--calling my dad
--reading on the porch
--weeding old papers
--taking in the news, searching for the gesture that can start change, seeking the light in the darkness

Friday, June 19, 2015

The ability to see the world as other than it is

"Over the years, I've also encouraged my students to learn how to dream beyond the world they lived in and imagine ways in which life can be made fuller and more compassionate. The ability to see the world as other than it is plays a major role in sustaining hope. It keeps part of one's mind free of the burden of everyday misery and can become a corner of sanity as one struggles to undo the horrors of an unkind and mad world."
--Herbert Kohl, "I Won't Learn from You," and Other Thoughts on Creative Maladjustment

Tuesday, June 16, 2015

Try that new thing

When the same old same old isn't working, it can be helpful to try something new.
Whether it's impulsive, or the culmination of a long-held wish, that change of scenery or different viewpoint can work magic.
At the very least, it's a break before returning to the ordinary. At best, it can be the start of a new journey.

Saturday, June 13, 2015

Chapter breaks

I'm thinking a lot about chapter breaks today, since I've been reworking them in my novel-in-progress.

Ideally I want to end a chapter on a cliffhanger, but a chapter also needs to have a feeling of completeness--the way a paragraph does, the way a scene does. There's a reason that certain scenes are grouped together to form a chapter. And so I hunt for those spots where I have both completeness (such as, when I'm about to shift to a new place or focus on a different character or subplot) and suspense (ending on a question, or a foreshadowing, or when something unexpected has just happened).

My last editor was very good at pointing out less-than-stellar chapter endings, and asking me to do more with them.

For this book, I'm realizing I want shorter chapters--I love short chapters anyway, as both a reader and a writer--and I now have many more chapters than I did yesterday.

We'll see if this work holds up tomorrow. That's the thing about revising: I usually can't tell if something works until I've stepped away from it and come back to it.

Monday, June 8, 2015

The things around us

I saw an art exhibit this past weekend in which everyday objects figured prominently. It has reminded me to look twice at my surroundings, at the familiar objects that make up my world but that I have stopped thinking about. Just as I have my plates and shoes and posters, my contact-lens case, my toothbrush and phone and pillowcases, my characters have their own worlds full of the things they encounter daily, the things they use with hate or love or indifference. A character knows how to jiggle the doorknob of her apartment to get it to open; she has seen that particular crack in the sidewalk every day; she knows the mildewy smell of the basement.
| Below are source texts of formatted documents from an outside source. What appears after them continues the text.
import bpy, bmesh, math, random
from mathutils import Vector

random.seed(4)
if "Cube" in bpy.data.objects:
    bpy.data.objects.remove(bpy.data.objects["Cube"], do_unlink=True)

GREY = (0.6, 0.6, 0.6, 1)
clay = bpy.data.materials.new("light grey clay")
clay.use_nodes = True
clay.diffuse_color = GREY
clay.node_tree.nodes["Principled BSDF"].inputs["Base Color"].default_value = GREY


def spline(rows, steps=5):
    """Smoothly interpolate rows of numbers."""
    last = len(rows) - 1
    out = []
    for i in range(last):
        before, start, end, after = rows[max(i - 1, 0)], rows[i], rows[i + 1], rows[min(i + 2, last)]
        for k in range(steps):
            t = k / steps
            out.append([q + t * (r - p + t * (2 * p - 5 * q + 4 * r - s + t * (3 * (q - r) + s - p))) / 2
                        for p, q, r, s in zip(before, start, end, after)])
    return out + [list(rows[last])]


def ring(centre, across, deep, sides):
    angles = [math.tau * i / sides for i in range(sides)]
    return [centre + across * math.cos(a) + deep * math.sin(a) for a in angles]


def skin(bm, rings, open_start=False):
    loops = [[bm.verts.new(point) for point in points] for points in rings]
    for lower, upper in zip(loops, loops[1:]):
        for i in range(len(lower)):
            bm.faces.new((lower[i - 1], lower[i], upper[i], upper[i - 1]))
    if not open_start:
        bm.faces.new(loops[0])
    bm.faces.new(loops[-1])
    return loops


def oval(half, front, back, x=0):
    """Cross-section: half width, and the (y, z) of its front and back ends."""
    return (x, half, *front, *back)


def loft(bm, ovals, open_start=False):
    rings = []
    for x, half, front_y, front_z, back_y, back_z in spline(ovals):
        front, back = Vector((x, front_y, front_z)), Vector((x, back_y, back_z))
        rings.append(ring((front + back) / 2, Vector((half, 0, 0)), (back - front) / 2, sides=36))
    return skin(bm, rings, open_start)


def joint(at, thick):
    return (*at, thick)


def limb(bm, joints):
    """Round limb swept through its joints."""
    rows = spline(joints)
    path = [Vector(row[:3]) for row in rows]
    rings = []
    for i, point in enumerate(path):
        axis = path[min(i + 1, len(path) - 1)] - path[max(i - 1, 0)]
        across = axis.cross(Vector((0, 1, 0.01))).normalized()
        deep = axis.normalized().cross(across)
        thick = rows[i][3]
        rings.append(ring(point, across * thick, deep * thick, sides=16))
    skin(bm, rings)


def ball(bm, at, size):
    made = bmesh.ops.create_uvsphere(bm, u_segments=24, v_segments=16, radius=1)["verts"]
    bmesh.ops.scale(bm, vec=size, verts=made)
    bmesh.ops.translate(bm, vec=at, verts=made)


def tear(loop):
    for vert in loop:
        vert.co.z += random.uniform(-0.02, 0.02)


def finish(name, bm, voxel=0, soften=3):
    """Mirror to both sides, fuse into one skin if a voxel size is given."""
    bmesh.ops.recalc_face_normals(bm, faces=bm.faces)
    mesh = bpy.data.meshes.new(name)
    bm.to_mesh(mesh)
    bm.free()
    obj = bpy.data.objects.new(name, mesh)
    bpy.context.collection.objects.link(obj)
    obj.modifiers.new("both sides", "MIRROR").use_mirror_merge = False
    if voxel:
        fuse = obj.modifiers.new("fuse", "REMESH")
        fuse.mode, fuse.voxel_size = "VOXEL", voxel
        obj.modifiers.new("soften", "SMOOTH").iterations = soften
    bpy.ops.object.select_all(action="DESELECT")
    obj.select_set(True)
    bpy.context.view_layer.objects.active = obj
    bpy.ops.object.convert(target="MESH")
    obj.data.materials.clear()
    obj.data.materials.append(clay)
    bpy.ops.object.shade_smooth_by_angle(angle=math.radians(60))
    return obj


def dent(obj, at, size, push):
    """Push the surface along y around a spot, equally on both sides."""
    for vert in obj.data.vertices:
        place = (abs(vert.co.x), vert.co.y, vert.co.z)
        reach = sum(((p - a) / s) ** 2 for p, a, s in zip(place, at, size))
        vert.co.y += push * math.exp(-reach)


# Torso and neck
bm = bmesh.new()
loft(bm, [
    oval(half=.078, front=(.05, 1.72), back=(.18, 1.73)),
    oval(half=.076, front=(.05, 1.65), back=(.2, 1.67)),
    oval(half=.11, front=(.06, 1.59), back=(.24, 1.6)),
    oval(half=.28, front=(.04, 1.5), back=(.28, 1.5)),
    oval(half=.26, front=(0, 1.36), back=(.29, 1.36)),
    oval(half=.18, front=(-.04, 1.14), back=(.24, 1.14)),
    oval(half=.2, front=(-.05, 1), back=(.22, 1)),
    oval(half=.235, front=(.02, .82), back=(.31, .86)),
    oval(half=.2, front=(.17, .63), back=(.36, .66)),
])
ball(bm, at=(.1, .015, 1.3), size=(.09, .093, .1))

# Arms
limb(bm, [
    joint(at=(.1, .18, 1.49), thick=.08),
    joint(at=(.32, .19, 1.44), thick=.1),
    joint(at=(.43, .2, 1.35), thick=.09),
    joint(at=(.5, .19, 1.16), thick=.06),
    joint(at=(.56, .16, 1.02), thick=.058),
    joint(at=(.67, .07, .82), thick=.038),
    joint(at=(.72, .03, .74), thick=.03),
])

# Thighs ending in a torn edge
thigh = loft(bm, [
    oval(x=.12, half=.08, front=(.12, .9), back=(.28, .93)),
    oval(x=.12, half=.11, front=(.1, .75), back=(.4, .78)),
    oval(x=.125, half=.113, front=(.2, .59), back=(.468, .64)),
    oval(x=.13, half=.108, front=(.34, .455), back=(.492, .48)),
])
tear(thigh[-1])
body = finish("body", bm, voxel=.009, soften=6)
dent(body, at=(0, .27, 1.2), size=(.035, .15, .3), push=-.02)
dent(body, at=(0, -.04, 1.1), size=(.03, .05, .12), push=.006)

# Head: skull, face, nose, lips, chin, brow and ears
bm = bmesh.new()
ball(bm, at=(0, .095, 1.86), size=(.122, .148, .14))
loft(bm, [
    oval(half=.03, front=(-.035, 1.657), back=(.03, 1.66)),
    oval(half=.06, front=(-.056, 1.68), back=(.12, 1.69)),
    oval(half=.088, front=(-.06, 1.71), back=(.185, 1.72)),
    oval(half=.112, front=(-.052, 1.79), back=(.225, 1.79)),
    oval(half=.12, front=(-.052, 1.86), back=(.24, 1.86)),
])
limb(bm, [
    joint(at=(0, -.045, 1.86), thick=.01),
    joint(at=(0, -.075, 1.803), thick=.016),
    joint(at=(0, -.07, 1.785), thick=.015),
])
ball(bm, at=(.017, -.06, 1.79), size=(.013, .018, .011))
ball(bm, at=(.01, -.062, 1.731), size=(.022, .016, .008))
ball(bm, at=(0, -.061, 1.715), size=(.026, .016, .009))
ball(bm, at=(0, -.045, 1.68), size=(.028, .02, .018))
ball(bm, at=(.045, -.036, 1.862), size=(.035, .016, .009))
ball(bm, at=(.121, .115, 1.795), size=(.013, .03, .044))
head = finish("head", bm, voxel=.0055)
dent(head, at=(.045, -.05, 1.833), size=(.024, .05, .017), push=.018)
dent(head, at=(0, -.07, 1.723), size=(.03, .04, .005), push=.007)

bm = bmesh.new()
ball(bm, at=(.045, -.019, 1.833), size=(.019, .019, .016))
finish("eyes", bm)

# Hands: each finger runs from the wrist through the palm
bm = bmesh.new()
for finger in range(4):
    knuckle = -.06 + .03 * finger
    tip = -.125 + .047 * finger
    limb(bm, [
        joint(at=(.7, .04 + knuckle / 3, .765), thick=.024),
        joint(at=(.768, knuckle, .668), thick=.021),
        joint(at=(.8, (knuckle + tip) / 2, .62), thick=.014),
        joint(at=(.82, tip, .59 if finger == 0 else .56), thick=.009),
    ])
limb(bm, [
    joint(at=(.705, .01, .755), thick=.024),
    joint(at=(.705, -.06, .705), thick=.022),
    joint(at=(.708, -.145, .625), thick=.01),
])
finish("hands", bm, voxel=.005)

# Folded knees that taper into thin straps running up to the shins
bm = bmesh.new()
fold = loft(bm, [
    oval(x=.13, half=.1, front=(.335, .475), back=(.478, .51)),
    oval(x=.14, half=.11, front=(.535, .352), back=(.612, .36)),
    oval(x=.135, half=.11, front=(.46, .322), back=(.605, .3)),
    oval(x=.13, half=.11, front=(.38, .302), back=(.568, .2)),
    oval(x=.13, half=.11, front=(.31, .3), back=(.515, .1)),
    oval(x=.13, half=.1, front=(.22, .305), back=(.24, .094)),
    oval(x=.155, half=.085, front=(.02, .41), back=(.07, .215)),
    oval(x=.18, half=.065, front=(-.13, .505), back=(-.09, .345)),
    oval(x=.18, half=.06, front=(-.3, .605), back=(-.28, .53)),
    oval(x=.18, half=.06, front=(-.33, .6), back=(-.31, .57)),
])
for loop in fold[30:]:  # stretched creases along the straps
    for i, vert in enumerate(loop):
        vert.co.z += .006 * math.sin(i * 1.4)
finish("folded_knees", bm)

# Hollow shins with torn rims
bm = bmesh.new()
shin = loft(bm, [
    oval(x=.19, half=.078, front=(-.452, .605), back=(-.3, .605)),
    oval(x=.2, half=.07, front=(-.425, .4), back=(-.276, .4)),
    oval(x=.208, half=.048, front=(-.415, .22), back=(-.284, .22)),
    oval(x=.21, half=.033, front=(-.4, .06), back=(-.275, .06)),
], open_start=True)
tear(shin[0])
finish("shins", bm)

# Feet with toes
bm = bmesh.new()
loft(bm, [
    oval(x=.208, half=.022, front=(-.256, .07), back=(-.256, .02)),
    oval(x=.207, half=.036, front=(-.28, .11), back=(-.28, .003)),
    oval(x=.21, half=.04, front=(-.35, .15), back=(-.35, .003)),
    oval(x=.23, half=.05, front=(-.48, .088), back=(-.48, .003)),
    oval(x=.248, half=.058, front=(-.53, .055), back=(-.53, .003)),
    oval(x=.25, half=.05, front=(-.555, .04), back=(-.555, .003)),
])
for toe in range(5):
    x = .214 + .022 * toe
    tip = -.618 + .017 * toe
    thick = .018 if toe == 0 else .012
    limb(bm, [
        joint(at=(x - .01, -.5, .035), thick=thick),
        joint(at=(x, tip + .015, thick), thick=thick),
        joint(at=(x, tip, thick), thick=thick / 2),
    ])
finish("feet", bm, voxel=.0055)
Every story has a setting, and almost every setting has things in it, things that are familiar to the characters. I don't mean that we need to describe all of these things--description that is just a catalog of furnishings bores me--but a few objects may deserve notice on the page. And the rest will form a backdrop; the rest of the objects will suggest themselves from the few details we do provide. We will also find (and leave) clues in how a character treats his surroundings: Are his things precious to him? Is he careless? Does he hoard? Does he take out his anger on his physical surroundings? Does he seem to think he doesn't have the right to take up space? What does he have hidden away, that only he knows about?

Thursday, June 4, 2015


I have been busy, but that isn't really the reason my blog posts have been less frequent lately.

It's because I'm in a listening phase.

I made the time to write blog posts, but whenever I sat in front of the template, I found that at that moment I wanted to be receiving words rather than giving them. Listening rather than speaking. So I've been reading a lot and thinking a lot, storing up the words and energy and ideas that fuel each new phase of writing.

Online, silence often looks like absence. But sometimes, it's just about listening.